# AIM OF THE EXERCISE
Retype the listing exactly. Leave out the images.

.....

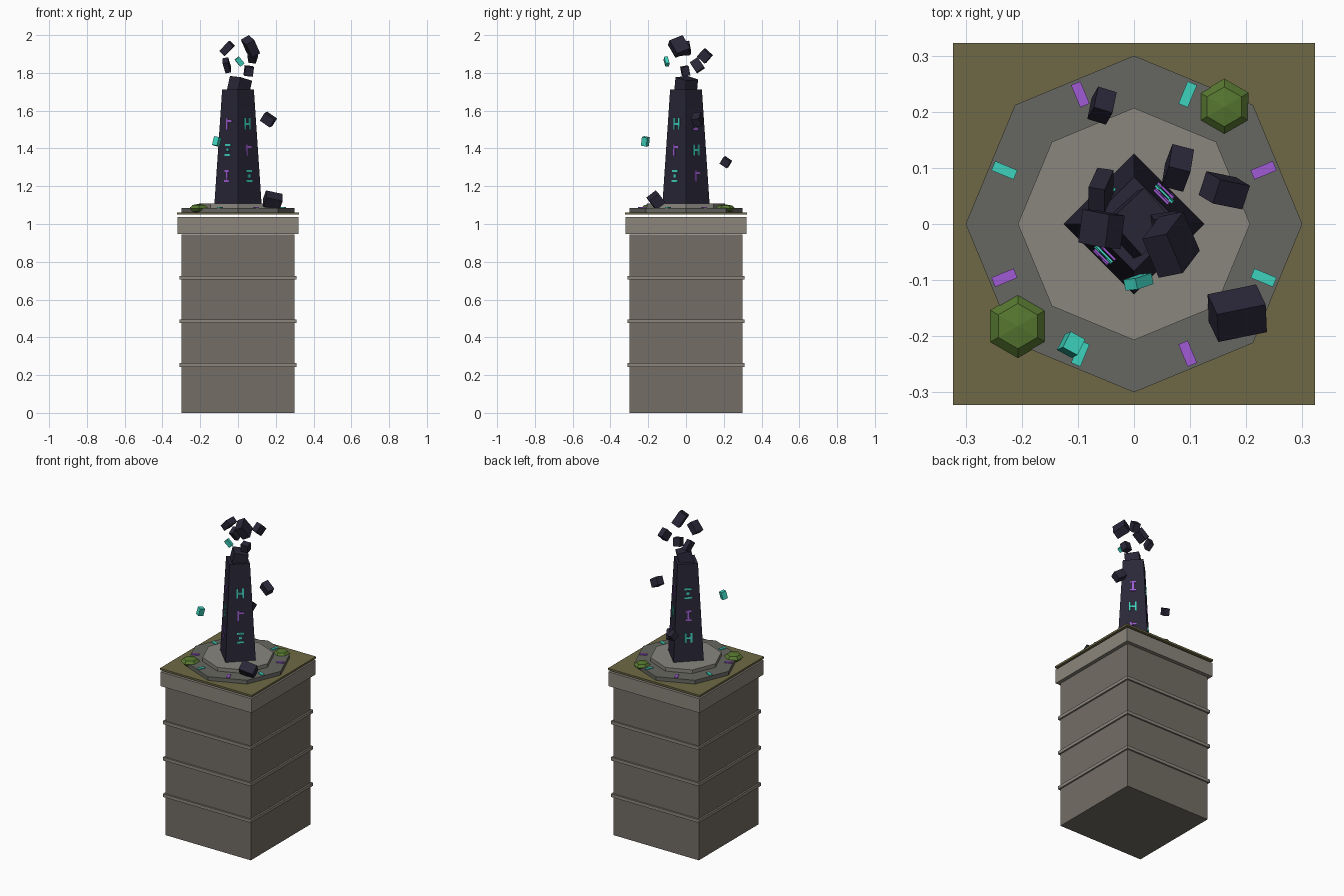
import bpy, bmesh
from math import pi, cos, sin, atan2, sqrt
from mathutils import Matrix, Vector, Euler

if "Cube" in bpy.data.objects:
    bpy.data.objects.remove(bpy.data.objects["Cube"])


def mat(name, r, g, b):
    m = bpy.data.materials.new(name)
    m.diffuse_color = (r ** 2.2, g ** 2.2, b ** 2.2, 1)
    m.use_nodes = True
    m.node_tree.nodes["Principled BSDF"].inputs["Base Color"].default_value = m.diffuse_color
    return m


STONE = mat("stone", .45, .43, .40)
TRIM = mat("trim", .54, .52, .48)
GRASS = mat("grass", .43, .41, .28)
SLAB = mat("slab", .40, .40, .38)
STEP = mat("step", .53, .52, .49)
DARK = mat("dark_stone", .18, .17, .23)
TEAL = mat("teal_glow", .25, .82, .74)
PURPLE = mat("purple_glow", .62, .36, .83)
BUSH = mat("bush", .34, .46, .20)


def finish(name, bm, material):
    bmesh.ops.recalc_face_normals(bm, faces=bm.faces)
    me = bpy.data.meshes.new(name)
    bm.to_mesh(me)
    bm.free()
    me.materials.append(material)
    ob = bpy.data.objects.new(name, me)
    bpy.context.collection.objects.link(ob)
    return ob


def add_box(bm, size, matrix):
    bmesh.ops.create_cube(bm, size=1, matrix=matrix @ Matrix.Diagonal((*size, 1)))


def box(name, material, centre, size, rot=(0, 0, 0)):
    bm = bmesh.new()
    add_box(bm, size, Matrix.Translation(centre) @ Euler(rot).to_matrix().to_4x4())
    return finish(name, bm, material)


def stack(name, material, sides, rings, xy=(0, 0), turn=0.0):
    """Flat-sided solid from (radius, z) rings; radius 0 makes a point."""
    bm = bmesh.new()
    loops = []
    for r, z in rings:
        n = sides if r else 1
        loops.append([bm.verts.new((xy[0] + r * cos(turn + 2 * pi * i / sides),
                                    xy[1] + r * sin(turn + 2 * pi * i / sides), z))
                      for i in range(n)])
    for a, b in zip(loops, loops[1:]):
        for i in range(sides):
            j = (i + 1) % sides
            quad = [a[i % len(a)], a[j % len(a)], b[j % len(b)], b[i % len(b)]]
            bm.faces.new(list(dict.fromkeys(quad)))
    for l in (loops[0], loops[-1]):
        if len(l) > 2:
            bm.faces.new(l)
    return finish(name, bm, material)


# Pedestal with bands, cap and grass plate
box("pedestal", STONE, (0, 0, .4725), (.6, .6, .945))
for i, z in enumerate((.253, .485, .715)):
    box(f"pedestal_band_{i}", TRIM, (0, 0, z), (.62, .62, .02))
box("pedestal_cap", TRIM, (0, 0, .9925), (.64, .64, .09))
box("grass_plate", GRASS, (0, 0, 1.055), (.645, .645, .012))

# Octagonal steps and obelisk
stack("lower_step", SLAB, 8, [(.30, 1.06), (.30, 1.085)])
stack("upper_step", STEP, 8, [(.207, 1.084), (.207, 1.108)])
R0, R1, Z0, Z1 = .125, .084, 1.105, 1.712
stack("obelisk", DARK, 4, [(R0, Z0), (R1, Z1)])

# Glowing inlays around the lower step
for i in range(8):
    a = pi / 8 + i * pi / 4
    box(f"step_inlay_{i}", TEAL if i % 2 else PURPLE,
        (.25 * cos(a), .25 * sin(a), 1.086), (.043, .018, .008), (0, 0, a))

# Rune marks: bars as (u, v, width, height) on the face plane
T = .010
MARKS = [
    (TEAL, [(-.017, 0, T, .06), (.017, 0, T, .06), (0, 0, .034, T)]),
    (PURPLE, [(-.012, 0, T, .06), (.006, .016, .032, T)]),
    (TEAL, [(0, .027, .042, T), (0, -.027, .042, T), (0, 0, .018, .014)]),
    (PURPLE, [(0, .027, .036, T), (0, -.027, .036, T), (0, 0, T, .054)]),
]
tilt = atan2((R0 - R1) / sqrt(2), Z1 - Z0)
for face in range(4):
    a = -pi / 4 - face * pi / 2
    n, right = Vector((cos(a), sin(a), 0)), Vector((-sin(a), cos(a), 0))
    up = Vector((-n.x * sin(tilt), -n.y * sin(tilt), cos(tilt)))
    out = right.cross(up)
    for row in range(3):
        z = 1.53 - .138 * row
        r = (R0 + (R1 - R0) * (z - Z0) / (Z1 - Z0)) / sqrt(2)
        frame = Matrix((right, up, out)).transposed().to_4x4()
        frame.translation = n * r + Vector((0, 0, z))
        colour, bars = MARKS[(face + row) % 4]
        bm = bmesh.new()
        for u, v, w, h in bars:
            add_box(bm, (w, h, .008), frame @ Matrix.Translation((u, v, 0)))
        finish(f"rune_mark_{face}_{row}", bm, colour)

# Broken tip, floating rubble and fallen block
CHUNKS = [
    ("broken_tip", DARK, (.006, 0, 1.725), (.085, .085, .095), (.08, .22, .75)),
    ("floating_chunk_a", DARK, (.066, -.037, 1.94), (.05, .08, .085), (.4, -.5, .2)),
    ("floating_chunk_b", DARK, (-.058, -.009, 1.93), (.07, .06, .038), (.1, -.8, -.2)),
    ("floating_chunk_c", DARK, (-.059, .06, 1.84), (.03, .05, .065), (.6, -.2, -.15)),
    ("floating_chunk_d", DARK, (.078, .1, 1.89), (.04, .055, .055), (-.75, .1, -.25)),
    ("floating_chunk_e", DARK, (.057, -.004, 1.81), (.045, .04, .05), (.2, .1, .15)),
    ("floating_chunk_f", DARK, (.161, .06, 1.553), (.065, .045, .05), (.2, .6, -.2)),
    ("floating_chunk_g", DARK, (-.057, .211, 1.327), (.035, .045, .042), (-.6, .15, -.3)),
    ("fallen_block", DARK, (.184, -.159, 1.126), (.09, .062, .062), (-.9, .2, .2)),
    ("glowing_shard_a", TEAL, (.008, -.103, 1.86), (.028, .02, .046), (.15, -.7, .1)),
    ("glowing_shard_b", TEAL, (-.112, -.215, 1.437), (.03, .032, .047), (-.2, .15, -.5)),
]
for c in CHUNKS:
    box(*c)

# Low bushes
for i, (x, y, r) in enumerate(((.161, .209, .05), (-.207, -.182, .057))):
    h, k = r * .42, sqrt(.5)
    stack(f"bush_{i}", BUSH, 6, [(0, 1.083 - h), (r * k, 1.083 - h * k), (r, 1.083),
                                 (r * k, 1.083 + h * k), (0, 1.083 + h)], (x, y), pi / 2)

.....

# SOLUTION FOR THIS PROBLEM
import bpy, bmesh
from math import pi, cos, sin, atan2, sqrt
from mathutils import Matrix, Vector, Euler

if "Cube" in bpy.data.objects:
    bpy.data.objects.remove(bpy.data.objects["Cube"])


def mat(name, r, g, b):
    m = bpy.data.materials.new(name)
    m.diffuse_color = (r ** 2.2, g ** 2.2, b ** 2.2, 1)
    m.use_nodes = True
    m.node_tree.nodes["Principled BSDF"].inputs["Base Color"].default_value = m.diffuse_color
    return m


STONE = mat("stone", .45, .43, .40)
TRIM = mat("trim", .54, .52, .48)
GRASS = mat("grass", .43, .41, .28)
SLAB = mat("slab", .40, .40, .38)
STEP = mat("step", .53, .52, .49)
DARK = mat("dark_stone", .18, .17, .23)
TEAL = mat("teal_glow", .25, .82, .74)
PURPLE = mat("purple_glow", .62, .36, .83)
BUSH = mat("bush", .34, .46, .20)


def finish(name, bm, material):
    bmesh.ops.recalc_face_normals(bm, faces=bm.faces)
    me = bpy.data.meshes.new(name)
    bm.to_mesh(me)
    bm.free()
    me.materials.append(material)
    ob = bpy.data.objects.new(name, me)
    bpy.context.collection.objects.link(ob)
    return ob


def add_box(bm, size, matrix):
    bmesh.ops.create_cube(bm, size=1, matrix=matrix @ Matrix.Diagonal((*size, 1)))


def box(name, material, centre, size, rot=(0, 0, 0)):
    bm = bmesh.new()
    add_box(bm, size, Matrix.Translation(centre) @ Euler(rot).to_matrix().to_4x4())
    return finish(name, bm, material)


def stack(name, material, sides, rings, xy=(0, 0), turn=0.0):
    """Flat-sided solid from (radius, z) rings; radius 0 makes a point."""
    bm = bmesh.new()
    loops = []
    for r, z in rings:
        n = sides if r else 1
        loops.append([bm.verts.new((xy[0] + r * cos(turn + 2 * pi * i / sides),
                                    xy[1] + r * sin(turn + 2 * pi * i / sides), z))
                      for i in range(n)])
    for a, b in zip(loops, loops[1:]):
        for i in range(sides):
            j = (i + 1) % sides
            quad = [a[i % len(a)], a[j % len(a)], b[j % len(b)], b[i % len(b)]]
            bm.faces.new(list(dict.fromkeys(quad)))
    for l in (loops[0], loops[-1]):
        if len(l) > 2:
            bm.faces.new(l)
    return finish(name, bm, material)


# Pedestal with bands, cap and grass plate
box("pedestal", STONE, (0, 0, .4725), (.6, .6, .945))
for i, z in enumerate((.253, .485, .715)):
    box(f"pedestal_band_{i}", TRIM, (0, 0, z), (.62, .62, .02))
box("pedestal_cap", TRIM, (0, 0, .9925), (.64, .64, .09))
box("grass_plate", GRASS, (0, 0, 1.055), (.645, .645, .012))

# Octagonal steps and obelisk
stack("lower_step", SLAB, 8, [(.30, 1.06), (.30, 1.085)])
stack("upper_step", STEP, 8, [(.207, 1.084), (.207, 1.108)])
R0, R1, Z0, Z1 = .125, .084, 1.105, 1.712
stack("obelisk", DARK, 4, [(R0, Z0), (R1, Z1)])

# Glowing inlays around the lower step
for i in range(8):
    a = pi / 8 + i * pi / 4
    box(f"step_inlay_{i}", TEAL if i % 2 else PURPLE,
        (.25 * cos(a), .25 * sin(a), 1.086), (.043, .018, .008), (0, 0, a))

# Rune marks: bars as (u, v, width, height) on the face plane
T = .010
MARKS = [
    (TEAL, [(-.017, 0, T, .06), (.017, 0, T, .06), (0, 0, .034, T)]),
    (PURPLE, [(-.012, 0, T, .06), (.006, .016, .032, T)]),
    (TEAL, [(0, .027, .042, T), (0, -.027, .042, T), (0, 0, .018, .014)]),
    (PURPLE, [(0, .027, .036, T), (0, -.027, .036, T), (0, 0, T, .054)]),
]
tilt = atan2((R0 - R1) / sqrt(2), Z1 - Z0)
for face in range(4):
    a = -pi / 4 - face * pi / 2
    n, right = Vector((cos(a), sin(a), 0)), Vector((-sin(a), cos(a), 0))
    up = Vector((-n.x * sin(tilt), -n.y * sin(tilt), cos(tilt)))
    out = right.cross(up)
    for row in range(3):
        z = 1.53 - .138 * row
        r = (R0 + (R1 - R0) * (z - Z0) / (Z1 - Z0)) / sqrt(2)
        frame = Matrix((right, up, out)).transposed().to_4x4()
        frame.translation = n * r + Vector((0, 0, z))
        colour, bars = MARKS[(face + row) % 4]
        bm = bmesh.new()
        for u, v, w, h in bars:
            add_box(bm, (w, h, .008), frame @ Matrix.Translation((u, v, 0)))
        finish(f"rune_mark_{face}_{row}", bm, colour)

# Broken tip, floating rubble and fallen block
CHUNKS = [
    ("broken_tip", DARK, (.006, 0, 1.725), (.085, .085, .095), (.08, .22, .75)),
    ("floating_chunk_a", DARK, (.066, -.037, 1.94), (.05, .08, .085), (.4, -.5, .2)),
    ("floating_chunk_b", DARK, (-.058, -.009, 1.93), (.07, .06, .038), (.1, -.8, -.2)),
    ("floating_chunk_c", DARK, (-.059, .06, 1.84), (.03, .05, .065), (.6, -.2, -.15)),
    ("floating_chunk_d", DARK, (.078, .1, 1.89), (.04, .055, .055), (-.75, .1, -.25)),
    ("floating_chunk_e", DARK, (.057, -.004, 1.81), (.045, .04, .05), (.2, .1, .15)),
    ("floating_chunk_f", DARK, (.161, .06, 1.553), (.065, .045, .05), (.2, .6, -.2)),
    ("floating_chunk_g", DARK, (-.057, .211, 1.327), (.035, .045, .042), (-.6, .15, -.3)),
    ("fallen_block", DARK, (.184, -.159, 1.126), (.09, .062, .062), (-.9, .2, .2)),
    ("glowing_shard_a", TEAL, (.008, -.103, 1.86), (.028, .02, .046), (.15, -.7, .1)),
    ("glowing_shard_b", TEAL, (-.112, -.215, 1.437), (.03, .032, .047), (-.2, .15, -.5)),
]
for c in CHUNKS:
    box(*c)

# Low bushes
for i, (x, y, r) in enumerate(((.161, .209, .05), (-.207, -.182, .057))):
    h, k = r * .42, sqrt(.5)
    stack(f"bush_{i}", BUSH, 6, [(0, 1.083 - h), (r * k, 1.083 - h * k), (r, 1.083),
                                 (r * k, 1.083 + h * k), (0, 1.083 + h)], (x, y), pi / 2)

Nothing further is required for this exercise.